Rimsha Masih is a young Christian girl accused of burning pages of a beginner's guide to correctly reciting the Quran. She is being held under Pakistan's anti-blasphemy laws. Some reports say Masih is just eleven and has Down's syndrome. Other reports say authorities arrested her to keep her from being killed by an angry crowd.
Ayeshal Haq a civil rights activist and lawyer said: ""I think it's a bad law to start off with – it's a man-made law and it has nothing to do with religion. If you look at our history, the history of Islam and that of our Holy Prophet - he was exceptionally tolerant to those who were abusive towards him." There have been some Christians protesting in Karachi demanding the release of the girl and the repeal of the law. However, many other Christians fear for their own lives. There have been many cases of violence against those critical of the blasphemy laws.
In November of 2010 Asia Bibi a laborer and Christian was sentenced to death after a co-worker accused her of insulting Islam. Although the sentence is under appeal Bibi is still incarcerated. Even important politicians have suffered the wrath of those supporting the laws.
Governor Salman Tsser as well as Federal Minister Shahbaz Bhatti called for the laws to be amended. They were subsequently both killed. In July of this year thousands of Pakistanis dragged a man who was accused of desecrating the Quran out of a police station in Bahawalpur and beat him to death.

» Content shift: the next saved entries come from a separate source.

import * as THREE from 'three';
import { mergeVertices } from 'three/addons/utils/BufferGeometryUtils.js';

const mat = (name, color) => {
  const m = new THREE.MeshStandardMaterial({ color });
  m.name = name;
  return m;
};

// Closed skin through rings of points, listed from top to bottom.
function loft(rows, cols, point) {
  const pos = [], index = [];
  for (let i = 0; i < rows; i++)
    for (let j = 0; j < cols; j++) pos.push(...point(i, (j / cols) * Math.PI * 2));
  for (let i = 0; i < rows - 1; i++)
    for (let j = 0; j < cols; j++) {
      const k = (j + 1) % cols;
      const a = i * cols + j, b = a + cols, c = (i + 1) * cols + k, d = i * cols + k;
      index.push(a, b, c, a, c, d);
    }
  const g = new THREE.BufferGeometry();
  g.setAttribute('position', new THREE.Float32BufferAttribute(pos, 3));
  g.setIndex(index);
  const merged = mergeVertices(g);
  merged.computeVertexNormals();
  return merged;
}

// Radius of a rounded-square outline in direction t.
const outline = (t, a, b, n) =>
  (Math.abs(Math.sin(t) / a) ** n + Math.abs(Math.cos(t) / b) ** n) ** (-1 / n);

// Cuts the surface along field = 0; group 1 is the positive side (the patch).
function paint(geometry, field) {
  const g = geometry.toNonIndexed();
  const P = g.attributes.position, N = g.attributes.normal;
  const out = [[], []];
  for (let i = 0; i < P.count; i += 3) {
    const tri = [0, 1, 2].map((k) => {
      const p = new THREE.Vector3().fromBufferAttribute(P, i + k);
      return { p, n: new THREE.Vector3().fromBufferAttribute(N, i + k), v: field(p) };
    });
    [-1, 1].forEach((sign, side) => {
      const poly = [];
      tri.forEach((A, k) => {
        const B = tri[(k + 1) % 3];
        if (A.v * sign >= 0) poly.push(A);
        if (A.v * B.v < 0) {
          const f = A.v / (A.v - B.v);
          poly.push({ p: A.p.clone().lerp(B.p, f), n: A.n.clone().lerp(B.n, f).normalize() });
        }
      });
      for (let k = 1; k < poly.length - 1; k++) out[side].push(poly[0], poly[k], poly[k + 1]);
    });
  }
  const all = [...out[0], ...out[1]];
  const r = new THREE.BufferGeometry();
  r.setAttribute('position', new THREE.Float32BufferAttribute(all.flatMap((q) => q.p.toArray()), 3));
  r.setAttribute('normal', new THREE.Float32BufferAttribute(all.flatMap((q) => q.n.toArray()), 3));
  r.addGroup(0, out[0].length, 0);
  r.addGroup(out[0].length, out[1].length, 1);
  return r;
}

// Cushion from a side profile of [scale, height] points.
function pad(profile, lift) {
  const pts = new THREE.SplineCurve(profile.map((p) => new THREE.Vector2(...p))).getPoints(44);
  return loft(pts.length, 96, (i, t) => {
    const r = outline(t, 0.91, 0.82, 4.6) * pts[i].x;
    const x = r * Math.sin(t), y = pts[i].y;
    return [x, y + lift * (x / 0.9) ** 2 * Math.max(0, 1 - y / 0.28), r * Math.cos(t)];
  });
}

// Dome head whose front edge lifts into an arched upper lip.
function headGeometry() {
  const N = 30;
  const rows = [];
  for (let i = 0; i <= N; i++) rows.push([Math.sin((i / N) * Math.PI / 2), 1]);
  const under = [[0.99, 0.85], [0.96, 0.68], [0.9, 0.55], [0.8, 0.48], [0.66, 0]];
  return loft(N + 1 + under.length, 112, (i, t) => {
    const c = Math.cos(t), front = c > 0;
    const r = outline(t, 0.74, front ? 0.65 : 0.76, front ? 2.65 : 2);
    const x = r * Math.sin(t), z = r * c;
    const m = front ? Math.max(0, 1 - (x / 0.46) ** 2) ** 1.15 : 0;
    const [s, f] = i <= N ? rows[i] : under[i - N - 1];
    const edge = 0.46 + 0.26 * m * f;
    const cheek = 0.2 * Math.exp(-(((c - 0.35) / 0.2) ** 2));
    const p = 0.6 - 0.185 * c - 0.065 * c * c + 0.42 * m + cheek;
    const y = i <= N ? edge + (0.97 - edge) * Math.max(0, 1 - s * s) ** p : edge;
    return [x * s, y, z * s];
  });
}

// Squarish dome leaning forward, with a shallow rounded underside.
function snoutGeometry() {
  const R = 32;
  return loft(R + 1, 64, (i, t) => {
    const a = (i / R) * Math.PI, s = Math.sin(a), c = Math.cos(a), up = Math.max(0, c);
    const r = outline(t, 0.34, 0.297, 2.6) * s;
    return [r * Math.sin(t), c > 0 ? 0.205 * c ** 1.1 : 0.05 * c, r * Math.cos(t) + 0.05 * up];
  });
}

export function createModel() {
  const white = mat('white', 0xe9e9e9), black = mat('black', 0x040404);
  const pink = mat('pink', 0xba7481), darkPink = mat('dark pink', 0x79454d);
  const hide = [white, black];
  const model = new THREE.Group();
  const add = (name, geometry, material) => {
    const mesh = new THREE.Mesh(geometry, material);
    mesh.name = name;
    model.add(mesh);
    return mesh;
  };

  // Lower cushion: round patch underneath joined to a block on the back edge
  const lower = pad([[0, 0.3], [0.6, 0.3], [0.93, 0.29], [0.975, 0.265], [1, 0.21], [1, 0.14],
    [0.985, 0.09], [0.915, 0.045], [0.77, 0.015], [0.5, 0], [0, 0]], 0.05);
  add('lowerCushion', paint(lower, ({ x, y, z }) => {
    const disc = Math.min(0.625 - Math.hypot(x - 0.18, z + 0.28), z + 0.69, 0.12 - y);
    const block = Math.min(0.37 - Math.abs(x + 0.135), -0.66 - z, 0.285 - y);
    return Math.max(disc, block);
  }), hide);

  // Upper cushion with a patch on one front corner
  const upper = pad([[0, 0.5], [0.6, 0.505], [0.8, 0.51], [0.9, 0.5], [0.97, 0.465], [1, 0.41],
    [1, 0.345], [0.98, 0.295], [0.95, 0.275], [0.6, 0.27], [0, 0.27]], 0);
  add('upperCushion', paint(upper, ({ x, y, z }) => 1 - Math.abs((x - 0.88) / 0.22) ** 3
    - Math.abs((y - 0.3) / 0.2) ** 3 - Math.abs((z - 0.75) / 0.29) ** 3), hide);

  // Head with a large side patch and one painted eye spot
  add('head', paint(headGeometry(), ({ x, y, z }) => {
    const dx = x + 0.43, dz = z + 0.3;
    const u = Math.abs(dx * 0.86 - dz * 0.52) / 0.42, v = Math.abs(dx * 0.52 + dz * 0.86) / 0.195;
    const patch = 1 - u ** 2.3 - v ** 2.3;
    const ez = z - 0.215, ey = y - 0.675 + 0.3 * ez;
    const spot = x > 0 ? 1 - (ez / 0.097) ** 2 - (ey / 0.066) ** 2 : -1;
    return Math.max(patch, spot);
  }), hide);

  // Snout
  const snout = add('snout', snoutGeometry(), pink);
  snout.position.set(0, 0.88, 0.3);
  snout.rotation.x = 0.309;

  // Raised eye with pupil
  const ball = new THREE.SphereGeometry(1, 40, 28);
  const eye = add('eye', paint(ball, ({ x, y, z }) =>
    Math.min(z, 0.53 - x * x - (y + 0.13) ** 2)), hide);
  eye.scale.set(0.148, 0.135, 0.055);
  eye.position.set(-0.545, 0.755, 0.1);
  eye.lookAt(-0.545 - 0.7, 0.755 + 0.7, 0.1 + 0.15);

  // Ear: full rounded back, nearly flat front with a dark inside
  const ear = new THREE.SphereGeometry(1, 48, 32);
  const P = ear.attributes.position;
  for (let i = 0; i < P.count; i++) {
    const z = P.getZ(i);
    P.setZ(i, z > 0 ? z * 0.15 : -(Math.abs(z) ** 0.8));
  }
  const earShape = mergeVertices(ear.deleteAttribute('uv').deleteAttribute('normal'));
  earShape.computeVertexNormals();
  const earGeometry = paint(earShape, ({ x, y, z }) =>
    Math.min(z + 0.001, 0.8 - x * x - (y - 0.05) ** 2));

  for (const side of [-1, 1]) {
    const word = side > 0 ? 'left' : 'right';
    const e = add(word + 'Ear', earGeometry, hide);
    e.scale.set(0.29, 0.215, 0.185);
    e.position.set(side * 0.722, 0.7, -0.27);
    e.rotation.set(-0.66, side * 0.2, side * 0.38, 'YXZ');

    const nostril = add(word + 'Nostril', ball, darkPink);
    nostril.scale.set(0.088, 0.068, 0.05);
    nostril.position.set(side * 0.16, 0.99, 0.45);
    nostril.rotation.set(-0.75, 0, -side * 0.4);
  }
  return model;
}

The punishments under the laws are draconian and the possible offenses wide-ranging. One section of the laws read:“Whoever by words, either spoken or written, or by visible representation, or by imputation, innuendo, or insinuation, directly or indirectly, defiles the sacred name of the Holy Prophet Muhammad shall be punishable with death, or imprisonment for life, and shall be liable to fine.”
The blasphemy laws date back to the British Colonial era stretching back to 1860. However from 1929 to 1982 there were only nine blasphemy cases in Pakistan but over the last 15 years there have been thousands. That laws such as these should exist on into the twenty-first century is no doubt shocking to most westerners but other countries such as Iran and Saudi Arabia no doubt have similar harsh laws. For more see this article.